WORKING DATA

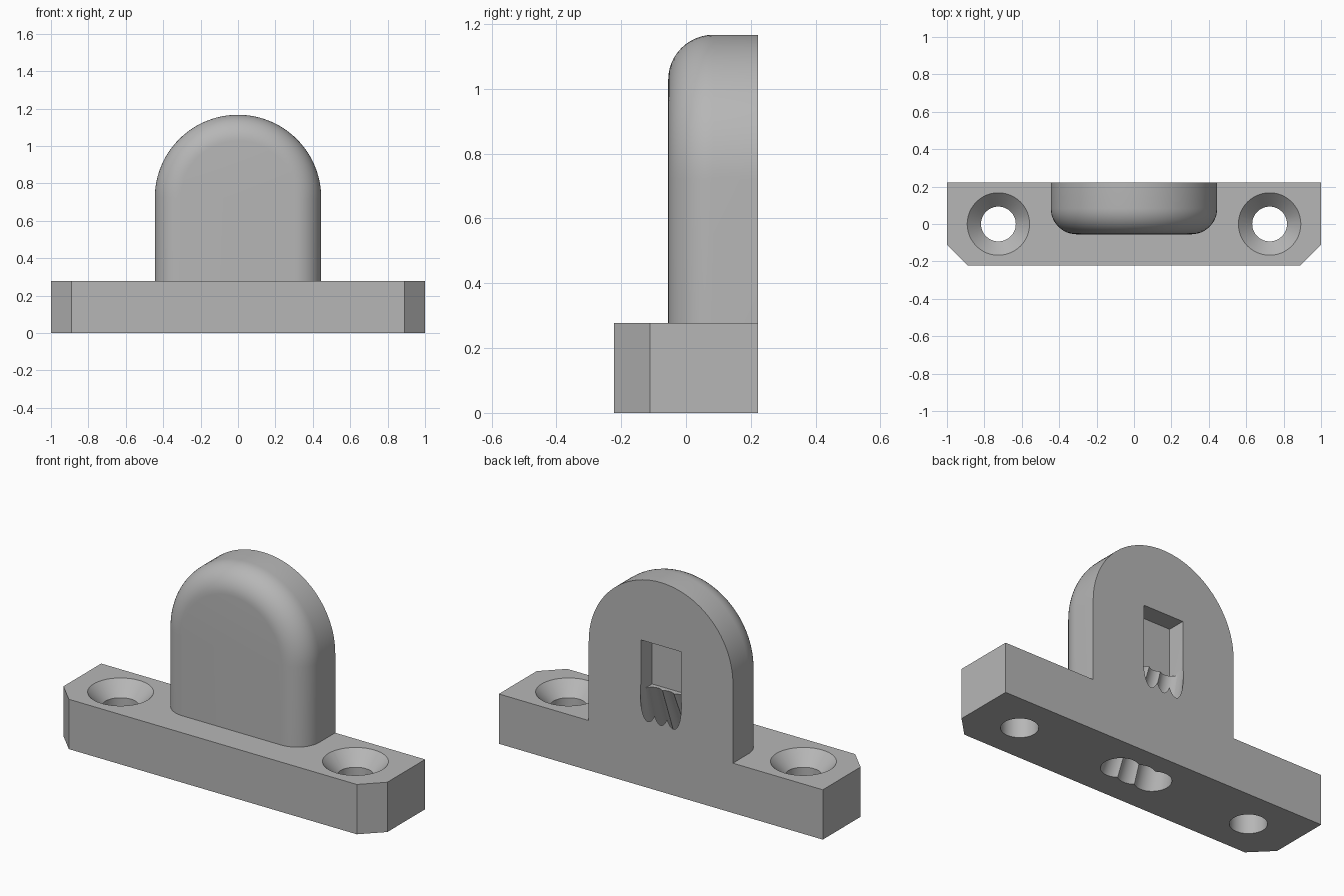
import bpy, bmesh
from math import sin, cos, pi, radians
from mathutils import Vector, Matrix

if "Cube" in bpy.data.objects:
    bpy.data.objects.remove(bpy.data.objects["Cube"], do_unlink=True)

BACK, BASE_H = 0.222, 0.278      # back plane and base height
HALF_W, ARC_Z = 0.445, 0.722     # upright half width, arch centre height
FILLET, FRONT = 0.139, -0.055    # upright front rounding and front plane

grey = bpy.data.materials.new("light grey")
grey.use_nodes = True
colour = (0.47, 0.47, 0.47, 1)
grey.diffuse_color = colour
grey.node_tree.nodes["Principled BSDF"].inputs["Base Color"].default_value = colour


def make_object(name, bm):
    bmesh.ops.recalc_face_normals(bm, faces=bm.faces)
    mesh = bpy.data.meshes.new(name)
    bm.to_mesh(mesh)
    bm.free()
    mesh.materials.append(grey)
    obj = bpy.data.objects.new(name, mesh)
    bpy.context.collection.objects.link(obj)
    return obj


def loft(name, rings):
    """Skin closed rings of equal length and cap both ends."""
    bm = bmesh.new()
    loops = [[bm.verts.new(p) for p in ring] for ring in rings]
    n = len(loops[0])
    for a, b in zip(loops, loops[1:]):
        for i in range(n):
            j = (i + 1) % n
            bm.faces.new((a[i], a[j], b[j], b[i]))
    bm.faces.new(loops[0])
    bm.faces.new(loops[-1])
    return make_object(name, bm)


def circle(centre, radius, direction=Vector((0, 0, 1)), steps=48):
    turn = direction.to_track_quat('Z', 'Y')
    return [centre + turn @ Vector((radius * cos(2 * pi * i / steps),
                                    radius * sin(2 * pi * i / steps), 0))
            for i in range(steps)]


def boolean(target, other, operation):
    mod = target.modifiers.new(operation, 'BOOLEAN')
    mod.operation, mod.object, mod.solver = operation, other, 'EXACT'
    bpy.context.view_layer.objects.active = target
    bpy.ops.object.modifier_apply(modifier=mod.name)
    bpy.data.objects.remove(other, do_unlink=True)


# Base bar with chamfered front corners
outline = [(-1, BACK), (-1, -0.111), (-0.889, -BACK),
           (0.889, -BACK), (1, -0.111), (1, BACK)]
bracket = loft("mounting_bracket",
               [[(x, y, z) for x, y in outline] for z in (0, BASE_H)])


# Arched upright with a rounded front edge
def arch(y, inset):
    r = HALF_W - inset
    ring = [(r * cos(pi * i / 48), y, ARC_Z + r * sin(pi * i / 48)) for i in range(49)]
    return ring + [(-r, y, 0.15), (r, y, 0.15)]


rings = [arch(BACK, 0)]
for i in range(13):
    a = radians(90 * i / 12)
    rings.append(arch(FRONT + FILLET * (1 - sin(a)), FILLET * (1 - cos(a))))
boolean(bracket, loft("upright", rings), 'UNION')

# Countersunk screw holes
for side in (-1, 1):
    profile = [(0.093, -0.1), (0.093, BASE_H - 0.076), (0.167, BASE_H), (0.167, 0.4)]
    hole = loft("screw_hole", [circle(Vector((side * 0.725, 0, z)), r) for r, z in profile])
    boolean(bracket, hole, 'DIFFERENCE')

# Recess in the back face
bm = bmesh.new()
bmesh.ops.create_cube(bm, size=1, matrix=Matrix.Translation((0, 0.222, 0.672))
                      @ Matrix.Diagonal((0.247, 0.2, 0.284, 1)))
boolean(bracket, make_object("recess", bm), 'DIFFERENCE')

# Three slanted channels joining the underside to the recess
for k in (-1, 0, 1):
    low, high = Vector((0.104 * k, 0.02, 0)), Vector((0.067 * k, 0.222, 0.57))
    axis = (high - low).normalized()
    ends = [(t, 0.091 + (0.056 - 0.091) * t) for t in (-0.15, 1.12)]
    channel = loft("channel", [circle(low.lerp(high, t), r, axis) for t, r in ends])
    boolean(bracket, channel, 'DIFFERENCE')

# Smooth curved surfaces, keep hard edges
bpy.ops.object.select_all(action='DESELECT')
bracket.select_set(True)
bpy.context.view_layer.objects.active = bracket
bpy.ops.object.shade_smooth_by_angle(angle=radians(30))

WHAT THE TASK REQUIRES
Each line that holds the word "steps" should be extracted from the records.

SOLUTION
def circle(centre, radius, direction=Vector((0, 0, 1)), steps=48):
    return [centre + turn @ Vector((radius * cos(2 * pi * i / steps),
                                    radius * sin(2 * pi * i / steps), 0))
            for i in range(steps)]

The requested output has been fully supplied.